#### What to do
Look through the records below for the line with "bm.faces.new(vs[-1])". Return that line and each one after it up to and including the line with "-0.045), (0.48, 2.0))", exactly.

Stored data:
· · ·

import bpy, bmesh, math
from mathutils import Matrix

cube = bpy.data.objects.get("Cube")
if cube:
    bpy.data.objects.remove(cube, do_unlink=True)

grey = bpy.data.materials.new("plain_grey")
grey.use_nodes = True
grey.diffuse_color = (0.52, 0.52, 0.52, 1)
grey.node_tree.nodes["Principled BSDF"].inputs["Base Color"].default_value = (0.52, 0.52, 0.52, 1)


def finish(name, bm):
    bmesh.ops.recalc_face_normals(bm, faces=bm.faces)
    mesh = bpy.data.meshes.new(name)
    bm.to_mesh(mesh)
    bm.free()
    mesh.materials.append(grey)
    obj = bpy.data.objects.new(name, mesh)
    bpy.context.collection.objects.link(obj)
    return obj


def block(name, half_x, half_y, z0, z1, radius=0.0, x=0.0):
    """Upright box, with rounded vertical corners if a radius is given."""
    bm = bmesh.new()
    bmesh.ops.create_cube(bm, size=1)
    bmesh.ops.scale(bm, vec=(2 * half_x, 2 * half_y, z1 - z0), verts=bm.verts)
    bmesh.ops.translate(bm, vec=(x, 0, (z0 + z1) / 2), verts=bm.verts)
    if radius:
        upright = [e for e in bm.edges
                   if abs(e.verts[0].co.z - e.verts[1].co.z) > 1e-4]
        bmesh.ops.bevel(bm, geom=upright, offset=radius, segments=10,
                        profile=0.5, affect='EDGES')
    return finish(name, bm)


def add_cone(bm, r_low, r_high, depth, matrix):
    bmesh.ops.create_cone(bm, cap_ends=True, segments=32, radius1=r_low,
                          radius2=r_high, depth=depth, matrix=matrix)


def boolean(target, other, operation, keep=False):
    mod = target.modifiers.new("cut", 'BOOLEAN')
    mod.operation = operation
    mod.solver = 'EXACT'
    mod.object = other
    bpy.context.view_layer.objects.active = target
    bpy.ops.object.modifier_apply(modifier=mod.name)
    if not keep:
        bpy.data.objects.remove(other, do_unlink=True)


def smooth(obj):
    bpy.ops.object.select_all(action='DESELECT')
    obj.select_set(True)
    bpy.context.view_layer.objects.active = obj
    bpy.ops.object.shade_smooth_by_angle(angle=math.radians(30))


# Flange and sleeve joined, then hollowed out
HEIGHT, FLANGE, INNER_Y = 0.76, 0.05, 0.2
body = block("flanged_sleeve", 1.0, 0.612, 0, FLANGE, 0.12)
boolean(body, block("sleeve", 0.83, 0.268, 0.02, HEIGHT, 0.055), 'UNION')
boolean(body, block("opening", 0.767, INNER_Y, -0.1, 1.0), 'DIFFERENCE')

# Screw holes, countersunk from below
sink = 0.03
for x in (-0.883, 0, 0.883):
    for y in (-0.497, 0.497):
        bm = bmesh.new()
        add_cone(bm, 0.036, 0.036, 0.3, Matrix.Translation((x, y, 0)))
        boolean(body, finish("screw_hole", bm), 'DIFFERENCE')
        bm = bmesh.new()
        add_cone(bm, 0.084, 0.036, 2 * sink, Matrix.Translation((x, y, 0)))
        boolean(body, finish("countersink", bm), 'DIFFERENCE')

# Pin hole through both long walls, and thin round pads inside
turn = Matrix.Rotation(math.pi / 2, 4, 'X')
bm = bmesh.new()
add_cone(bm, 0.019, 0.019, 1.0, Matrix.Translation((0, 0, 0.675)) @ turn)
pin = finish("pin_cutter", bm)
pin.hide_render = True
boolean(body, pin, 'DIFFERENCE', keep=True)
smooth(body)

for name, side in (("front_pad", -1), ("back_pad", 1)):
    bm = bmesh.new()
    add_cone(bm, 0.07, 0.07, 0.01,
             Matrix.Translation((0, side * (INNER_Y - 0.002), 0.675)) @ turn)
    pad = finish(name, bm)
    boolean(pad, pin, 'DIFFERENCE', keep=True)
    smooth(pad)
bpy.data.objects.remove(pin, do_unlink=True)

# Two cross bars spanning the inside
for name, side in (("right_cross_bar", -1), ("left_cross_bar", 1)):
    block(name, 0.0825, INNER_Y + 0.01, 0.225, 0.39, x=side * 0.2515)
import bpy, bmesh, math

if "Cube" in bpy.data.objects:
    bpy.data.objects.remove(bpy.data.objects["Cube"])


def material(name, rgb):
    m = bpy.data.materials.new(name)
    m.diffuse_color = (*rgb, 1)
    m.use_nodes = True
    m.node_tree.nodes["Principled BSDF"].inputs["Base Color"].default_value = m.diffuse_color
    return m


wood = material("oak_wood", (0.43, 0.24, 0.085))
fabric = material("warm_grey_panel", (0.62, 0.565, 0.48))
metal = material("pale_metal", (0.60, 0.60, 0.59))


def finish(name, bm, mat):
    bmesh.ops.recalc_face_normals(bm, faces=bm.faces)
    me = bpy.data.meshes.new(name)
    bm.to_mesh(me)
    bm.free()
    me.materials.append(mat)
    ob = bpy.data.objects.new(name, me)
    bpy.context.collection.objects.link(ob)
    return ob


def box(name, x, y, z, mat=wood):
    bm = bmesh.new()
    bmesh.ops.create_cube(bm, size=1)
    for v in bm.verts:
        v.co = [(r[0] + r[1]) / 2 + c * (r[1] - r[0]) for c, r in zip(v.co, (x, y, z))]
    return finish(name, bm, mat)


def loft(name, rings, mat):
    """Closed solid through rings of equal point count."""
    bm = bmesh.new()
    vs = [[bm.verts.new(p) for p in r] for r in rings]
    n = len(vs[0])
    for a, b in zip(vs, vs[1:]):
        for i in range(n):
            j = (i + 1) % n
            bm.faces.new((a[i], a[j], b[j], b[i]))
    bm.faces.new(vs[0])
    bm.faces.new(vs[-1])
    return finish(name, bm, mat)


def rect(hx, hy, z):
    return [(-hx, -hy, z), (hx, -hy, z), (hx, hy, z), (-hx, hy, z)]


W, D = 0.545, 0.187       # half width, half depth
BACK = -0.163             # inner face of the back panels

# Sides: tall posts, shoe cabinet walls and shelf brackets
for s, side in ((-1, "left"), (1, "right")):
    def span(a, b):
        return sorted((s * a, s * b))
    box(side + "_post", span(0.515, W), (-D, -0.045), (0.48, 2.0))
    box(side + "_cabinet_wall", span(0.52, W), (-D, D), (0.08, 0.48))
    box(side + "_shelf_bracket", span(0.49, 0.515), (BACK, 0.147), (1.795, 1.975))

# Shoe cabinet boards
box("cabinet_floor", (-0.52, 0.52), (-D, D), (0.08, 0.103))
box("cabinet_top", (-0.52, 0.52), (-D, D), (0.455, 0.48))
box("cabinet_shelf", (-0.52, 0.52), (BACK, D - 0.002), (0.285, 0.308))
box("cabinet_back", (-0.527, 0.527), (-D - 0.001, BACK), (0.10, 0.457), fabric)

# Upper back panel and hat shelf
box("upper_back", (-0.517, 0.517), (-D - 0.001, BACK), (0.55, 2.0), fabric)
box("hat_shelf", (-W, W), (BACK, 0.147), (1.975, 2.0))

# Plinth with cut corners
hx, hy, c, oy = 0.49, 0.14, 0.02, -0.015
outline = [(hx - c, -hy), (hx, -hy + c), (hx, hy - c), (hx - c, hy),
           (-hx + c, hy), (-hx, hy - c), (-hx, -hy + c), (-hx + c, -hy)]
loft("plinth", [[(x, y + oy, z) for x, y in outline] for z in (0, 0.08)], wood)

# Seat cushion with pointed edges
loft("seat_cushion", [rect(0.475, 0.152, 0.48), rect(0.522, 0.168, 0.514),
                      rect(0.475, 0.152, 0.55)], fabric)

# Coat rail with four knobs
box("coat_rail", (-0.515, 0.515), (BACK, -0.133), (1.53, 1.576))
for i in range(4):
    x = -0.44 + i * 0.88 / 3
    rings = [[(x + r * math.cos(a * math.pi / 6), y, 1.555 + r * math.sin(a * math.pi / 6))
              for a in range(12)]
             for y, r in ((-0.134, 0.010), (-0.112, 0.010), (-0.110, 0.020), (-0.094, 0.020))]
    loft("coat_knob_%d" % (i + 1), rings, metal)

· · ·

#### Reply
    bm.faces.new(vs[-1])
    return finish(name, bm, mat)


def rect(hx, hy, z):
    return [(-hx, -hy, z), (hx, -hy, z), (hx, hy, z), (-hx, hy, z)]


W, D = 0.545, 0.187       # half width, half depth
BACK = -0.163             # inner face of the back panels

# Sides: tall posts, shoe cabinet walls and shelf brackets
for s, side in ((-1, "left"), (1, "right")):
    def span(a, b):
        return sorted((s * a, s * b))
    box(side + "_post", span(0.515, W), (-D, -0.045), (0.48, 2.0))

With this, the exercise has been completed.